[Exercise prompt]: If a line in the entries below includes "split", pick it out and copy it.

┌─ Records for processing

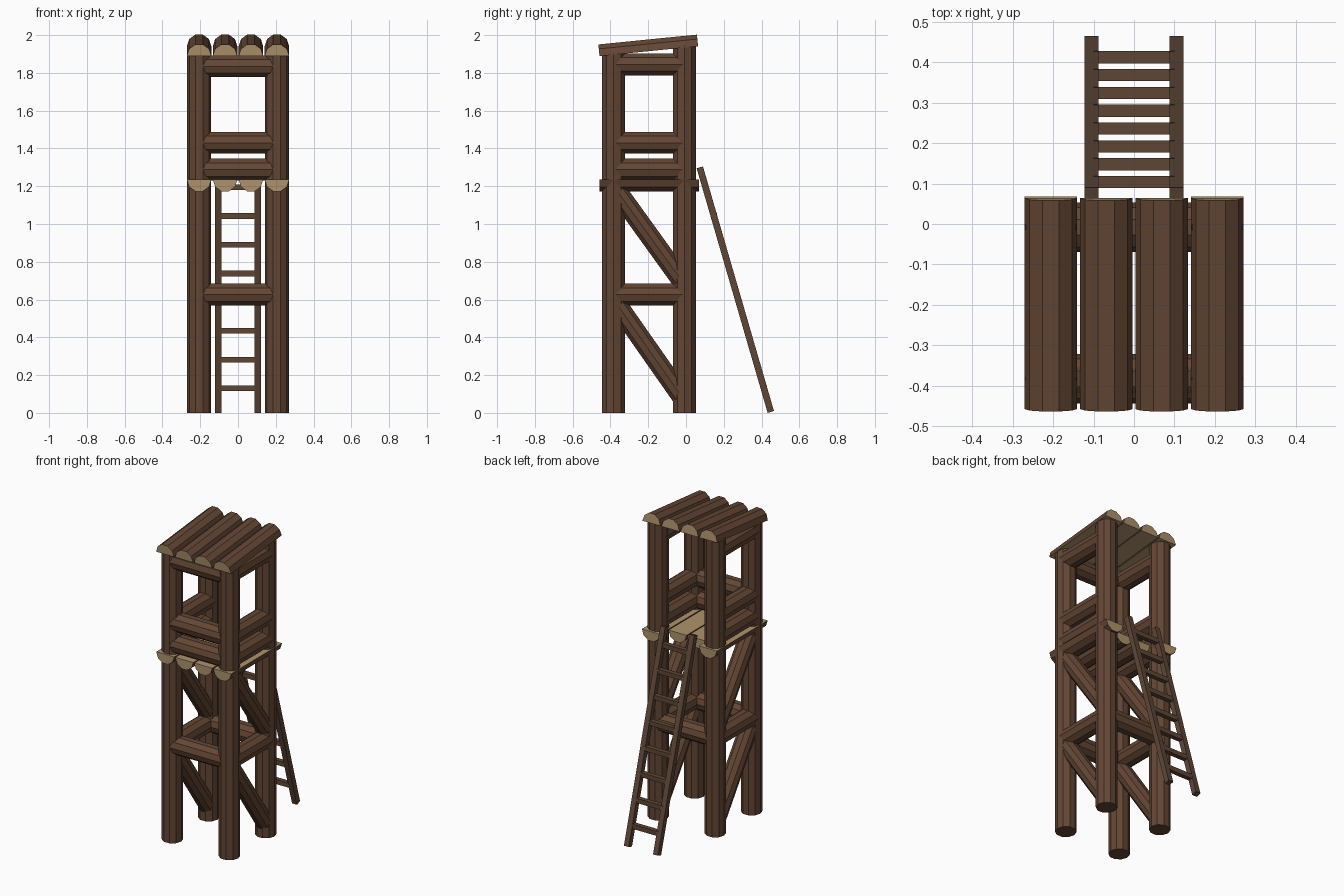
import bpy, bmesh, math
from mathutils import Vector

if "Cube" in bpy.data.objects:
    bpy.data.objects.remove(bpy.data.objects["Cube"])


def material(name, rgb):
    m = bpy.data.materials.new(name)
    m.diffuse_color = (*rgb, 1)
    m.use_nodes = True
    m.node_tree.nodes["Principled BSDF"].inputs["Base Color"].default_value = m.diffuse_color
    return m


BARK = material("bark_brown", (0.125, 0.062, 0.034))
CUT = material("cut_wood", (0.42, 0.29, 0.15))
LADDER = material("ladder_brown", (0.112, 0.062, 0.036))
PX, YF, YB = 0.206, -0.383, -0.008   # post centre lines


def prism(name, p0, p1, profile, mats, cut_faces=None):
    """Sweep a closed (u, v) profile straight from p0 to p1; u stays horizontal."""
    p0, p1 = Vector(p0), Vector(p1)
    d = (p1 - p0).normalized()
    u = Vector((1, 0, 0)) if abs(d.x) < 0.5 else Vector((0, 1, 0))
    v = d.cross(u).normalized()
    if v.z < 0:
        v = -v
    bm = bmesh.new()
    a = [bm.verts.new(p0 + u * x + v * y) for x, y in profile]
    b = [bm.verts.new(p1 + u * x + v * y) for x, y in profile]
    n = len(profile)
    caps = [bm.faces.new(a), bm.faces.new(b)]
    sides = [bm.faces.new((a[i], a[(i + 1) % n], b[(i + 1) % n], b[i])) for i in range(n)]
    if cut_faces == "split":          # sawn ends and flat sawn side
        for f in caps + [sides[-1]]:
            f.material_index = 1
    bmesh.ops.recalc_face_normals(bm, faces=bm.faces[:])
    me = bpy.data.meshes.new(name)
    bm.to_mesh(me)
    bm.free()
    for m in mats:
        me.materials.append(m)
    ob = bpy.data.objects.new(name, me)
    bpy.context.collection.objects.link(ob)
    return ob


def arc(r, steps, sign=1):
    return [(r * math.cos(math.pi * i / 5), sign * r * math.sin(math.pi * i / 5))
            for i in range(steps)]


def log(name, p0, p1, r=0.061):
    return prism(name, p0, p1, arc(r, 10), [BARK])


def half_log(name, p0, p1, sign):
    return prism(name, p0, p1, arc(0.065, 6, sign), [BARK, CUT], "split")


def bar(name, p0, p1, w):
    h = w / 2
    return prism(name, p0, p1, [(-h, -h), (h, -h), (h, h), (-h, h)], [LADDER])


# corner posts, side beams and diagonal braces
for s, side in ((-1, "left"), (1, "right")):
    x = s * PX
    log(f"front_post_{side}", (x, YF, 0), (x, YF, 1.905), 0.064)
    log(f"back_post_{side}", (x, YB, 0), (x, YB, 1.945), 0.064)
    for z, part in ((0.626, "brace_beam"), (1.288, "lower_rail"),
                    (1.43, "upper_rail"), (1.845, "top_beam")):
        log(f"{part}_{side}", (x, YF, z), (x, YB, z))
    log(f"lower_diagonal_{side}", (x, YF, 0.60), (x, YB, 0.065), 0.055)
    log(f"upper_diagonal_{side}", (x, YF, 1.20), (x, YB, 0.68), 0.055)

# front beams and the low back beam (the back stays open above the platform)
for z, part in ((0.626, "brace_beam"), (1.288, "lower_rail"),
                (1.43, "upper_rail"), (1.835, "top_beam")):
    log(f"{part}_front", (-PX, YF, z), (PX, YF, z))
log("brace_beam_back", (-PX, YB, 0.626), (PX, YB, 0.626))

# split-log roof (round side up) and platform (flat side up)
for i, x in enumerate((-PX, -0.0685, 0.0685, PX)):
    half_log(f"roof_log_{i + 1}", (x, -0.458, 1.889), (x, 0.064, 1.941), 1)
    back = 0.068 if i in (0, 3) else -0.01
    half_log(f"platform_log_{i + 1}", (x, -0.457, 1.235), (x, back, 1.235), -1)

# leaning ladder
foot, head = Vector((0, 0.449, 0.005)), Vector((0, 0.073, 1.3))
for s, side in ((-1, "left"), (1, "right")):
    off = Vector((s * 0.1055, 0, 0))
    bar(f"ladder_stile_{side}", foot + off, head + off, 0.035)
for i in range(8):
    c = foot.lerp(head, (0.125 + 0.152 * i) / 1.295)
    bar(f"ladder_rung_{i + 1}", c - Vector((0.1, 0, 0)), c + Vector((0.1, 0, 0)), 0.03)
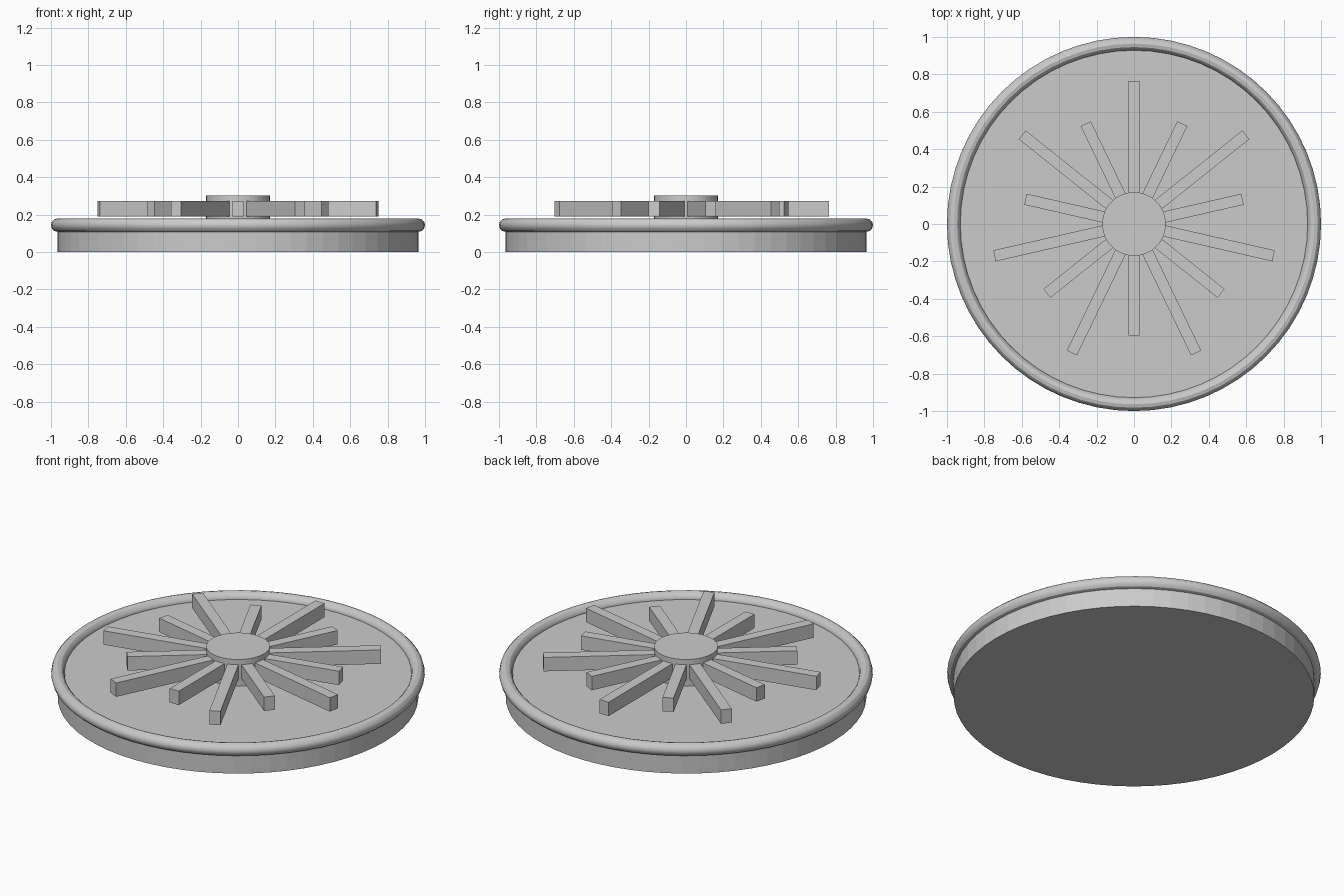
import bpy
from math import pi, cos, sin

if "Cube" in bpy.data.objects:
    bpy.data.objects.remove(bpy.data.objects["Cube"])


def disc(name, radius, z0, z1, sides):
    bpy.ops.mesh.primitive_cylinder_add(vertices=sides, radius=radius, depth=z1 - z0,
                                        location=(0, 0, (z0 + z1) / 2))
    bpy.context.object.name = name


def spoke(name, angle, inner, outer, width, z0, z1):
    mid = (inner + outer) / 2
    bpy.ops.mesh.primitive_cube_add(size=1, rotation=(0, 0, angle),
                                    location=(mid * cos(angle), mid * sin(angle), (z0 + z1) / 2))
    ob = bpy.context.object
    ob.name = name
    ob.scale = (outer - inner, width, z1 - z0)


# Base plate
disc("base_plate", 0.965, 0.0, 0.145, 64)

# Rounded rim
bpy.ops.mesh.primitive_torus_add(major_radius=0.964, minor_radius=0.036, major_segments=64,
                                 minor_segments=12, location=(0, 0, 0.144))
bpy.context.object.name = "rim"
bpy.ops.object.shade_smooth_by_angle()

# Central hub
disc("hub", 0.17, 0.145, 0.303, 48)

# Alternating long and short rays, held just above the plate
COUNT = 14
for i in range(COUNT):
    outer = 0.595 if i % 2 else 0.765
    spoke(f"ray_{i + 1}", pi / 2 + i * 2 * pi / COUNT, 0.13, outer, 0.06, 0.19, 0.272)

└─

[Answer section]:
    if cut_faces == "split":          # sawn ends and flat sawn side
    return prism(name, p0, p1, arc(0.065, 6, sign), [BARK, CUT], "split")
# split-log roof (round side up) and platform (flat side up)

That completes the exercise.